Russian authorities moved to further crack down on Navalny and opposition supporters, with the country's prosecutor's office planning to designate the activist's FBK anti-corruption foundation and his regional headquarters as extremist organisations. The move will allow authorities to jail Navalny's colleagues as "terrorists" for up to six years.

Navalny was arrested at Moscow airport in January after returning from Berlin following an assassination attempt. He alleges that a secret unit from Russia's FSB spy agency poisoned him last summer with novichock nerve agent while he was on a trip to Siberia. The Kremlin denies the accusations.

Navalny's arrest triggered a massive wave of protests all across Russia, the biggest show of defiance in recent years.

A court ordered Navalny to serve2 1/2 years in prison on a 2014 embezzlement conviction he said was fabricated and the European Court of Human Rights deemed to be "arbitrary and manifestly unreasonable." Last month, the politician was transferred to a penal colony east of Moscow, notorious for its harsh conditions.

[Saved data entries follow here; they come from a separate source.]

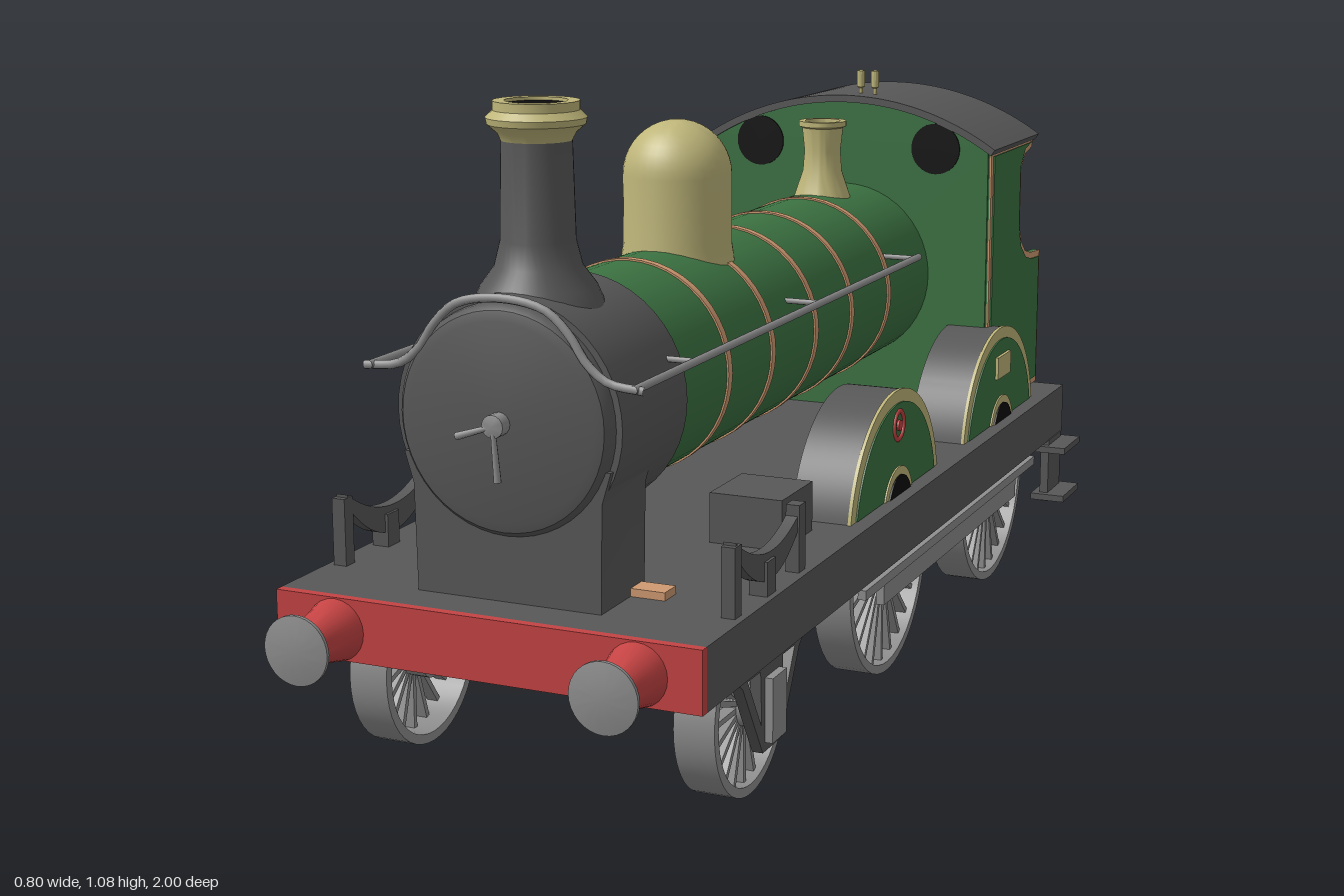
import * as THREE from 'three';
import { toCreasedNormals, mergeGeometries } from 'three/addons/utils/BufferGeometryUtils.js';

const mat = (name, color, side = THREE.FrontSide) => {
  const m = new THREE.MeshStandardMaterial({ color, side });
  m.name = name;
  return m;
};

export function createModel() {
  const green = mat('green paint', 0x3c7342), dark = mat('dark grey iron', 0x585858);
  const steel = mat('steel', 0x8e8e8e), brass = mat('brass', 0xbfb67a, THREE.DoubleSide);
  const tan = mat('tan lining', 0xcf9a72), red = mat('red paint', 0xc54343), black = mat('black', 0x0c0c0c);
  const model = new THREE.Group();
  const add = (name, geo, material, x = 0, y = 0, z = 0, parent = model) => {
    const m = new THREE.Mesh(geo, material);
    m.name = name;
    m.position.set(x, y, z);
    parent.add(m);
    return m;
  };
  // box given by its limits
  const box = (name, material, x0, x1, y0, y1, z0, z1) =>
    add(name, new THREE.BoxGeometry(x1 - x0, y1 - y0, z1 - z0), material, (x0 + x1) / 2, (y0 + y1) / 2, (z0 + z1) / 2);
  const sideBox = (s, name, material, x0, x1, ...r) =>
    s > 0 ? box(name, material, x0, x1, ...r) : box(name, material, -x1, -x0, ...r);
  const lathe = (pts, seg = 40) =>
    toCreasedNormals(new THREE.LatheGeometry(pts.map(p => new THREE.Vector2(...p)), seg), 0.6);
  const latheZ = (pts, seg) => lathe(pts, seg).rotateX(Math.PI / 2);
  const extrude = (shape, depth) =>
    toCreasedNormals(new THREE.ExtrudeGeometry(shape, { depth, bevelEnabled: false, curveSegments: 28 }), 0.6);
  // plate drawn in (z, y), reaching out to xOuter on side s
  const sidePlate = (s, name, material, shape, xOuter, depth) =>
    add(name, extrude(shape, depth).rotateY(-Math.PI / 2), material, s > 0 ? xOuter : depth - xOuter);
  const poly = pts => new THREE.Shape(pts.map(p => new THREE.Vector2(...p)));
  // circle segment above the line y = base
  const cap = (z, yc, r, base) => {
    const a = Math.asin((base - yc) / r);
    return new THREE.Shape().absarc(z, yc, r, a, Math.PI - a, false);
  };
  // counter-clockwise outline moved inwards by d
  const inset = (pts, d) => pts.map((p, i) => {
    const normal = (a, b) => {
      const l = Math.hypot(b[0] - a[0], b[1] - a[1]);
      return [(a[1] - b[1]) / l, (b[0] - a[0]) / l];
    };
    const n = normal(pts.at(i - 1), p), m = normal(p, pts[(i + 1) % pts.length]);
    const k = d / (1 + n[0] * m[0] + n[1] * m[1]);
    return [p[0] + (n[0] + m[0]) * k, p[1] + (n[1] + m[1]) * k];
  });
  const tube = (name, pts, r) => add(name, new THREE.TubeGeometry(
    new THREE.CatmullRomCurve3(pts.map(p => new THREE.Vector3(...p))), 36, r, 8), steel);

  // running plate and front beam
  box('footplate', dark, -0.36, 0.36, 0.23, 0.33, -1, 0.87);
  box('bufferBeam', red, -0.36, 0.36, 0.23, 0.33, 0.87, 0.885);
  box('frameStretcher', tan, -0.215, 0.215, 0.16, 0.343, 0.66, 0.7);

  // boiler with bands, smokebox and saddle
  const by = 0.612;
  add('boiler', latheZ([[0.176, -0.65], [0.176, 0.57]], 48), green, 0, by);
  add('backhead', new THREE.SphereGeometry(0.176, 40, 20, 0, Math.PI).scale(1, 1, 0.3).rotateY(Math.PI), green, 0, by, -0.648);
  for (const z of [0.365, 0.18, -0.02, -0.2, -0.4])
    add('boilerBand', latheZ([[0.17, -0.008], [0.179, -0.008], [0.179, 0.008], [0.17, 0.008]], 48), tan, 0, by, z);
  add('smokebox', latheZ([[0.17, 0.56], [0.19, 0.56], [0.19, 0.79], [0.18, 0.79], [0.178, 0.8],
    [0.17, 0.81], [0.155, 0.814], [0, 0.818]], 48), dark, 0, by);
  add('smokeboxSaddle', extrude(poly([[-0.157, 0.33], [0.157, 0.33], [0.16, 0.5], [0.175, 0.55], [-0.175, 0.55], [-0.16, 0.5]]), 0.15),
    dark, 0, 0, 0.65);
  add('doorBoss', latheZ([[0.018, 0], [0.018, 0.025], [0, 0.03]], 16), steel, 0, by, 0.815);
  for (const [a, l] of [[-1.25, 0.065], [0.08, 0.085]])
    add('doorHandle', new THREE.CylinderGeometry(0.004, 0.006, l, 8).translate(0, -l / 2, 0).rotateZ(a), steel, 0, by, 0.838);

  // chimney, dome, safety valve, whistles
  add('chimney', lathe([[0.105, 0.765], [0.09, 0.8], [0.068, 0.83], [0.058, 0.87], [0.054, 1.03]]), dark, 0, 0, 0.685);
  add('chimneyCap', lathe([[0.054, 1.02], [0.06, 1.032], [0.075, 1.045], [0.077, 1.055], [0.066, 1.066], [0.066, 1.08],
    [0.048, 1.08], [0.046, 1.04]]), brass, 0, 0, 0.685);
  add('chimneyMouth', new THREE.CylinderGeometry(0.048, 0.048, 0.006, 32), black, 0, 1.072, 0.685);
  const dome = [[0.099, 0.75], [0.093, 0.79], [0.093, 0.907]];
  for (let i = 1; i <= 10; i++) dome.push([0.093 * Math.cos(i * Math.PI / 20), 0.907 + 0.093 * Math.sin(i * Math.PI / 20)]);
  add('steamDome', lathe(dome), brass, 0, 0, 0.18);
  add('safetyValve', lathe([[0.06, 0.765], [0.05, 0.795], [0.038, 0.83], [0.035, 0.87], [0.04, 0.915], [0.046, 0.918],
    [0.046, 0.928], [0.034, 0.928], [0.03, 0.85], [0, 0.85]]), brass, 0, 0, -0.5);
  for (const x of [0.01, 0.04])
    add('whistle', lathe([[0.004, 0.94], [0.004, 0.975], [0.008, 0.978], [0.008, 1.01], [0, 1.012]], 12), brass, x, 0, -0.685);

  // cab front and roof
  const rc = 0.412, a0 = Math.acos(0.295 / 0.54), r0 = Math.acos(0.31 / 0.553);
  const front = new THREE.Shape().moveTo(-0.295, 0.33).lineTo(0.295, 0.33).absarc(0, rc, 0.54, a0, Math.PI - a0, false);
  add('cabFront', extrude(front, 0.012), green, 0, 0, -0.648);
  const roof = new THREE.Shape().absarc(0, rc, 0.553, r0, Math.PI - r0, false).absarc(0, rc, 0.539, Math.PI - r0, r0, true);
  add('cabRoof', extrude(roof, 0.305), dark, 0, 0, -0.935);

  // wheel with thin spokes, axle along x
  const wheelGeo = (r, count) => {
    const parts = [latheZ([[r - 0.016, -0.034], [r, -0.034], [r, 0.034], [r - 0.016, 0.034], [r - 0.016, -0.034]], 44),
      new THREE.CylinderGeometry(0.035, 0.035, 0.07, 20).rotateX(Math.PI / 2).toNonIndexed()];
    for (let i = 0; i < count; i++)
      parts.push(new THREE.BoxGeometry(0.009, r - 0.03, 0.02).translate(0, (r - 0.03) / 2 + 0.02, 0.012)
        .rotateZ(i / count * Math.PI * 2).toNonIndexed());
    return mergeGeometries(parts).rotateY(Math.PI / 2);
  };
  const bigWheel = wheelGeo(0.2, 24), smallWheel = wheelGeo(0.145, 20);
  const axles = [['leading', smallWheel, 0.147, 0.605], ['driving', bigWheel, 0.202, -0.025], ['trailing', bigWheel, 0.202, -0.64]];
  for (const [name, geo, y, z] of axles) {
    add(name + 'Axle', new THREE.CylinderGeometry(0.017, 0.017, 0.56, 16).rotateZ(Math.PI / 2), steel, 0, y, z);
    for (const s of [1, -1]) add(name + 'Wheel', geo, steel, s * 0.285, y, z).rotation.y = s > 0 ? 0 : Math.PI;
  }

  // outline of the cab side (z, y)
  const cab = [[-0.64, 0.335], [-0.64, 0.868], [-0.925, 0.868], [-0.918, 0.845], [-0.87, 0.835], [-0.845, 0.808],
    [-0.845, 0.69], [-0.86, 0.655], [-0.89, 0.632], [-0.93, 0.622], [-0.995, 0.618], [-0.995, 0.335]];

  for (const s of [1, -1]) {
    // cab side with lining
    sidePlate(s, 'cabSide', green, poly(cab), 0.298, 0.012);
    sidePlate(s, 'cabLining', tan, poly(cab), 0.301, 0.003);
    sidePlate(s, 'cabPanel', green, poly(inset(cab, 0.013)), 0.304, 0.003);
    sideBox(s, 'cabInnerPanel', black, 0.283, 0.287, 0.335, 0.862, -0.84, -0.65);

    // splashers: body, brass edge, green face, hub opening
    for (const z of [-0.025, -0.64]) {
      const R = s > 0 ? 0.229 : 0.22, yc = s > 0 ? 0.286 : 0.276;
      sidePlate(s, 'splasher', dark, cap(z, yc, R, 0.329), 0.325, 0.105);
      sidePlate(s, 'splasherEdge', brass, cap(z, yc, R + 0.002, 0.33), 0.329, 0.006);
      sidePlate(s, 'splasherFace', green, cap(z, yc, R - 0.021, 0.331), 0.332, 0.004);
      sidePlate(s, 'hubRim', brass, cap(z, 0.305, 0.075, 0.331), 0.335, 0.004);
      sidePlate(s, 'hubOpening', black, cap(z, 0.305, 0.06, 0.331), 0.338, 0.004);
    }
    add('splasherBadge', new THREE.TorusGeometry(0.025, 0.005, 6, 24).rotateY(Math.PI / 2).scale(0.6, 1, 1), red, s * 0.333, 0.455, -0.025);
    add('badgeCentre', new THREE.CylinderGeometry(0.01, 0.01, 0.006, 12).rotateZ(Math.PI / 2), red, s * 0.333, 0.455, -0.025);
    sideBox(s, 'splasherPlate', brass, 0.33, 0.338, 0.42, 0.464, -0.682, -0.598);

    // cab window
    add('cabWindow', new THREE.CylinderGeometry(0.05, 0.05, 0.018, 32).rotateX(Math.PI / 2), black, s * 0.187, 0.866, -0.642);

    // buffers
    add('bufferHousing', latheZ([[0.05, 0.885], [0.044, 0.91], [0.032, 0.965], [0, 0.965]], 24), red, s * 0.255, 0.278);
    add('bufferHead', latheZ([[0.013, 0.96], [0.013, 0.985], [0.055, 0.988], [0.055, 0.994], [0.03, 0.999], [0, 1]], 32), steel, s * 0.255, 0.278);

    // leading axle guard, axle box and leaf spring
    const guard = poly([[0.75, 0.235], [0.72, 0.215], [0.64, 0.085], [0.565, 0.085], [0.49, 0.215], [0.46, 0.235]]);
    guard.holes.push(poly([[0.7, 0.22], [0.65, 0.22], [0.645, 0.13]]), poly([[0.51, 0.22], [0.56, 0.13], [0.56, 0.22]]));
    sidePlate(s, 'axleGuard', dark, guard, 0.352, 0.018);
    sideBox(s, 'axleBox', steel, 0.325, 0.365, 0.1, 0.205, 0.575, 0.632);
    const spring = new THREE.Shape().moveTo(0.73, 0.425).quadraticCurveTo(0.6, 0.285, 0.47, 0.41)
      .lineTo(0.47, 0.43).quadraticCurveTo(0.6, 0.355, 0.73, 0.445);
    sidePlate(s, 'leafSpring', dark, spring, 0.345, 0.02);
    sideBox(s, 'springHangerFront', dark, 0.325, 0.348, 0.33, 0.44, 0.715, 0.74);
    sideBox(s, 'springHangerRear', dark, 0.325, 0.348, 0.33, 0.44, 0.458, 0.485);
    sideBox(s, 'springBuckle', dark, 0.32, 0.35, 0.33, 0.385, 0.585, 0.62);

    // sandbox, rods and rear steps
    sideBox(s, 'sandbox', dark, 0.15, 0.278, 0.33, 0.415, 0.25, 0.385);
    sideBox(s, 'couplingRod', steel, 0.325, 0.34, 0.15, 0.195, -0.73, 0.06);
    sideBox(s, 'guardRail', steel, 0.335, 0.35, 0.195, 0.212, -0.83, 0.18);
    for (const y of [0.105, 0.208]) sideBox(s, 'stepTread', dark, 0.33, 0.4, y, y + 0.013, -0.998, -0.88);
    sideBox(s, 'stepBack', dark, 0.345, 0.362, 0.1, 0.232, -0.985, -0.895);

    // handrail along the boiler
    tube('sideHandrail', [[s * 0.222, 0.683, 0.82], [s * 0.222, 0.683, -0.44]], 0.007);
    for (const z of [0.6, 0.08, -0.42])
      add('handrailPost', new THREE.CylinderGeometry(0.005, 0.005, 0.07, 8).rotateZ(Math.PI / 2), steel, s * 0.19, 0.683, z);
  }

  // handrail arched over the smokebox front
  const half = [[0.235, 0.68], [0.175, 0.688], [0.14, 0.715], [0.115, 0.752], [0.075, 0.787]];
  tube('frontHandrail', [...half.map(([x, y]) => [-x, y, 0.808]), [0, 0.8, 0.808],
    ...half.reverse().map(([x, y]) => [x, y, 0.808])], 0.007);

  return model;
}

Navalny protests in Moscow
Participants of an unauthorized protest rally against of jailing of oppositon leader Alexei Navalny shout, on January 23, 2021 in Moscow, Russia. Allies Alexei Navalny have called for more mass protests, after doctors warned over the weekend that the activist could suffer as cardiac arrest “at any minute” as his health is rapidly deteriorating. Mikhail Svetlov/Getty